THE HAGUE, Netherlands — Human rights lawyers presented evidence Tuesday to International Criminal Court prosecutors alleging that forces loyal to a key player in Libya’s ongoing power struggle are responsible for crimes including murder, torture and persecution.
The filing is the latest account of atrocities committed in the fighting that has plagued Libya since Moammar Gadhafi was ousted in 2011.
Toby Cadman of the Guernica 37 International Justice Chambers presented to the court a dossier, including witness statements, seeking an investigation into the role of Field Marshal Khalifa Hifter and his forces in the alleged abuses.
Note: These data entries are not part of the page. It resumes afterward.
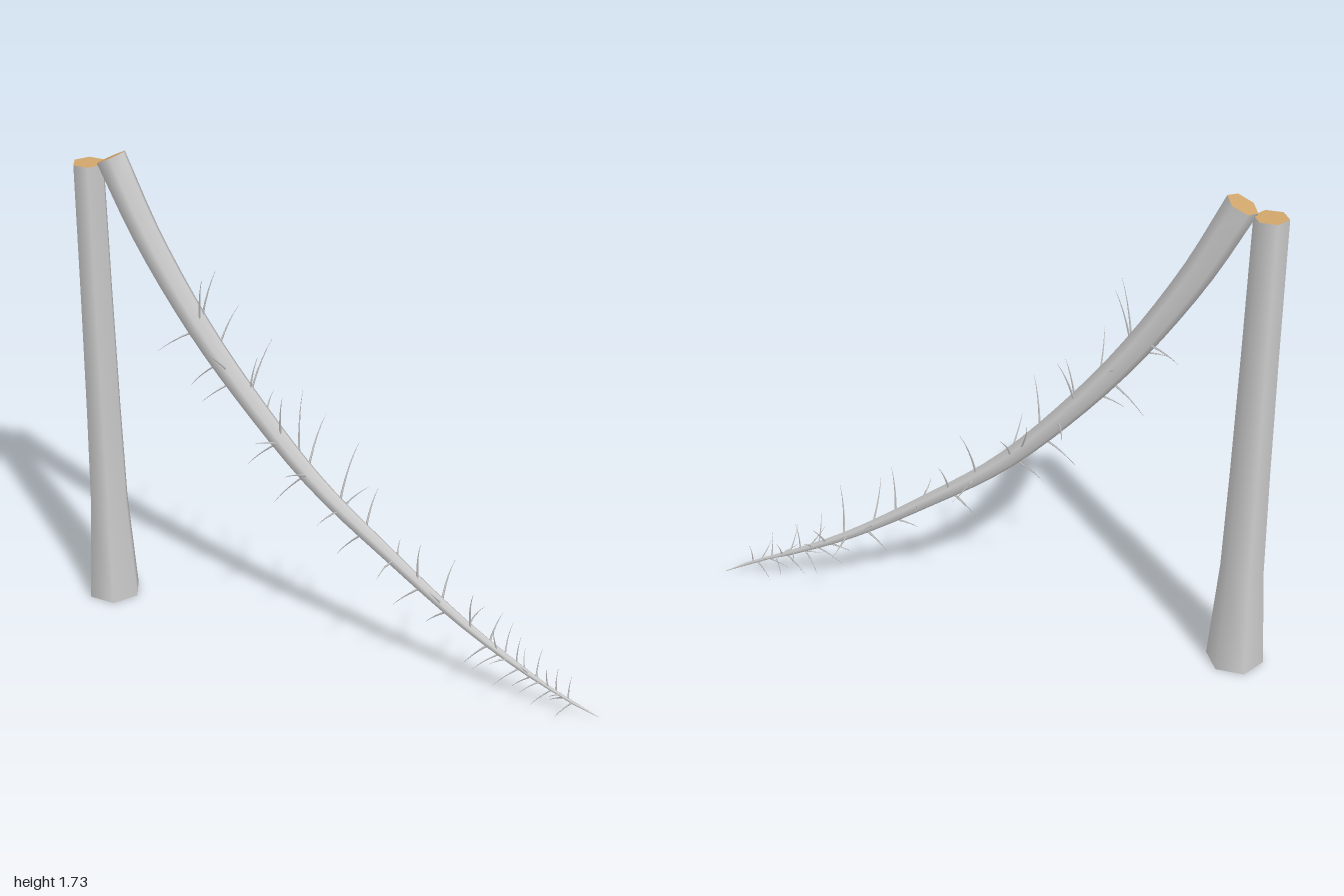
import * as THREE from 'three';

const V = (x, y, z) => new THREE.Vector3(x, y, z);

// Smooth tapered tube: one ring of `sides` corners per point
function loft(points, radii, sides) {
  const pos = [], index = [];
  points.forEach((p, i) => {
    const t = points[Math.min(i + 1, points.length - 1)].clone()
      .sub(points[Math.max(i - 1, 0)]).normalize();
    const n = V(0, 0, 1).cross(t).normalize();
    const b = t.clone().cross(n);
    for (let j = 0; j < sides; j++) {
      const a = (j / sides) * Math.PI * 2;
      const q = p.clone().addScaledVector(n, Math.cos(a) * radii[i])
        .addScaledVector(b, Math.sin(a) * radii[i]);
      pos.push(q.x, q.y, q.z);
      if (i < points.length - 1) {
        const k = (j + 1) % sides, r0 = i * sides, r1 = r0 + sides;
        index.push(r0 + j, r0 + k, r1 + k, r0 + j, r1 + k, r1 + j);
      }
    }
  });
  const geo = new THREE.BufferGeometry();
  geo.setAttribute('position', new THREE.Float32BufferAttribute(pos, 3));
  geo.setIndex(index);
  geo.computeVertexNormals();
  return geo;
}

// Centre line of the fallen trunk with its radius
const path = new THREE.CatmullRomCurve3([
  V(-0.81, 1.75, 0.018), V(-0.68, 1.49, 0.018), V(-0.49, 1.19, 0.012), V(-0.296, 0.945, 0.003),
  V(-0.056, 0.694, -0.003), V(0.232, 0.476, -0.008), V(0.505, 0.29, -0.01),
  V(0.73, 0.168, -0.012), V(0.88, 0.1, -0.018), V(0.995, 0.045, -0.04),
]);
const radiusAt = (u) => 0.054 * (1 - u) ** 0.8 + 0.007 * Math.min(1, (1 - u) * 12);

// Curve parameter at a given x
function paramAtX(x) {
  let lo = 0, hi = 1;
  for (let i = 0; i < 25; i++) {
    const m = (lo + hi) / 2;
    if (path.getPointAt(m).x < x) lo = m; else hi = m;
  }
  return lo;
}

// Large twigs: x on the trunk, then tip x, y, z
const TWIGS = [
  [-0.52, -0.67, 1.24, -0.12], [-0.49, -0.595, 1.13, 0.12], [-0.49, -0.43, 1.41, 0.09],
  [-0.49, -0.43, 1.41, 0], [-0.43, -0.45, 1.21, -0.18], [-0.38, -0.36, 1.18, 0.17],
  [-0.41, -0.54, 0.965, 0], [-0.36, -0.46, 0.945, 0.07], [-0.25, -0.31, 0.92, -0.17],
  [-0.31, -0.265, 1.16, -0.08], [-0.31, -0.27, 1.13, 0.01], [-0.18, -0.22, 0.87, 0.13],
  [-0.19, -0.15, 1.025, 0.06], [-0.12, -0.19, 0.95, -0.16], [-0.09, -0.1, 0.88, -0.16],
  [-0.19, -0.31, 0.72, 0.02], [-0.09, -0.195, 0.61, 0.05], [-0.08, -0.08, 0.8, 0.175],
  [0.03, 0.06, 0.84, -0.1], [0.04, 0.06, 0.625, -0.18], [0.04, 0.01, 0.61, 0.12],
  [0.13, 0.14, 0.69, -0.09], [0.13, 0.025, 0.44, 0], [0.24, 0.25, 0.48, 0.15],
  [0.25, 0.22, 0.5, -0.1], [0.33, 0.355, 0.58, 0.03], [0.35, 0.265, 0.33, 0.05],
  [0.42, 0.4, 0.43, -0.165], [0.42, 0.43, 0.465, 0.12], [0.45, 0.36, 0.25, -0.02],
  [0.52, 0.52, 0.28, -0.155], [0.53, 0.56, 0.455, 0.05], [0.6, 0.53, 0.17, 0.05],
  [0.6, 0.62, 0.33, -0.08],
];

export function createModel() {
  const model = new THREE.Group();
  const bark = new THREE.MeshStandardMaterial({ color: 0xcccccc });
  const wood = new THREE.MeshStandardMaterial({ color: 0xd0a56a });
  const twigMat = new THREE.MeshStandardMaterial({ color: 0xcccccc, side: THREE.DoubleSide });
  const add = (name, geo, mat, parent = model) => {
    const mesh = new THREE.Mesh(geo, mat);
    mesh.name = name;
    parent.add(mesh);
    return mesh;
  };

  // Standing stump, flared at the foot
  const stump = new THREE.Group();
  stump.name = 'stump';
  stump.position.set(-0.9, 0, 0.02);
  model.add(stump);
  const profile = [[0.1, 0.04], [0.074, 0.42], [0.066, 0.8], [0.06, 1.25], [0.056, 1.718]]
    .map(([r, y]) => new THREE.Vector2(r, y));
  add('stumpBark', new THREE.LatheGeometry(profile, 6, Math.PI / 2), bark, stump);
  add('stumpBase', new THREE.CircleGeometry(0.1, 6).rotateX(Math.PI / 2).translate(0, 0.04, 0), bark, stump);
  add('stumpBreak', new THREE.CircleGeometry(0.056, 6).rotateX(-Math.PI / 2).translate(0, 1.718, 0), wood, stump);

  // Fallen trunk, tapering to the crown
  const steps = 28, points = [], radii = [];
  for (let i = 0; i <= steps; i++) {
    points.push(path.getPointAt(i / steps));
    radii.push(i === steps ? 0.001 : Math.max(0.006, radiusAt(i / steps) - 0.006));
  }
  add('fallenTrunk', loft(points, radii, 6), bark);
  const end = add('trunkBreak', new THREE.CircleGeometry(radii[0], 6, Math.PI / 2), wood);
  end.position.copy(points[0]);
  end.lookAt(points[0].clone().multiplyScalar(2).sub(points[1]));

  // Thin curved twigs, swept back and bending outwards
  const twigs = new THREE.Group();
  twigs.name = 'twigs';
  model.add(twigs);
  const addTwig = (u, tip, r) => {
    const base = path.getPointAt(u);
    const mid = base.clone().lerp(tip, 0.55)
      .addScaledVector(path.getTangentAt(u), -0.08 * base.distanceTo(tip));
    const line = new THREE.QuadraticBezierCurve3(base, mid, tip).getPoints(5);
    add('twig', loft(line, line.map((_, i) => r * (1 - i / 5.5)), 3), twigMat, twigs);
  };
  for (const [x, ...tip] of TWIGS) addTwig(paramAtX(x), V(...tip), 0.0052);

  // Small twigs spiralling round the crown
  for (let i = 0; i < 20; i++) {
    const u = paramAtX(0.63 + i * 0.0145);
    const t = path.getTangentAt(u);
    const n = V(0, 0, 1).cross(t).normalize();
    const b = t.clone().cross(n);
    const a = i * 2.4 + 0.5, len = 0.125 - i * 0.0022;
    const dir = n.multiplyScalar(Math.cos(a)).addScaledVector(b, Math.sin(a))
      .addScaledVector(t, -0.4).normalize();
    addTwig(u, path.getPointAt(u).addScaledVector(dir, len), 0.0036);
  }
  return model;
}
Hifter leads forces in eastern Libya who are loyal to an eastern parliament but at odds with U.N.-backed authorities in Tripoli.
A spokesman for Hifter could not immediately be reached for comment.
Cadman’s organization said in a statement that there are “credible reports, underpinned by first-hand evidence that individuals within the chain of command have, and continue to commit war crimes and/or crimes against humanity in their pursuit of power.”
The ICC already has an investigation underway in Libya that has identified alleged crimes by one of Hifter’s subordinates. The court’s chief prosecutor, Fatou Bensouda, told the United Nations Security Council last week that investigations in the country will be a priority for her office in 2018.
“Reports indicate widespread violations of human rights and international humanitarian law being perpetrated by different parties to the conflict,” Bensouda said. “Often, the victims are civilians.”
The ICC issued an arrest warrant in August for Mahmoud al-Warfalli, who heads an anti-terrorism unit under Hifter. Al-Warfalli, who has not yet been sent to the ICC, allegedly was involved in the killing of 33 captives in “cold blood” earlier this year.
Libya collapsed into lawlessness after Gadhafi was overthrown and killed. Since then, real power has been in the hands of an array of unruly militias, many of which have been implicated in human rights violations.
Hifter, who commands a self-styled national army that is battling Islamic militants in the east, is allied with a government based in the east and supported by Egypt, the United Arab Emirates and Russia.
In July, Fayez Sarraj, the designated prime minister of Libya’s internationally recognized government in the west, met Hifter in Paris and both men committed to a cease-fire.
Cadman said that Hifter’s role in seeking peace should not be allowed to stand in the way of a possible prosecution.
“We would argue that he is one of the destabilizing forces in Libya,” Cadman said.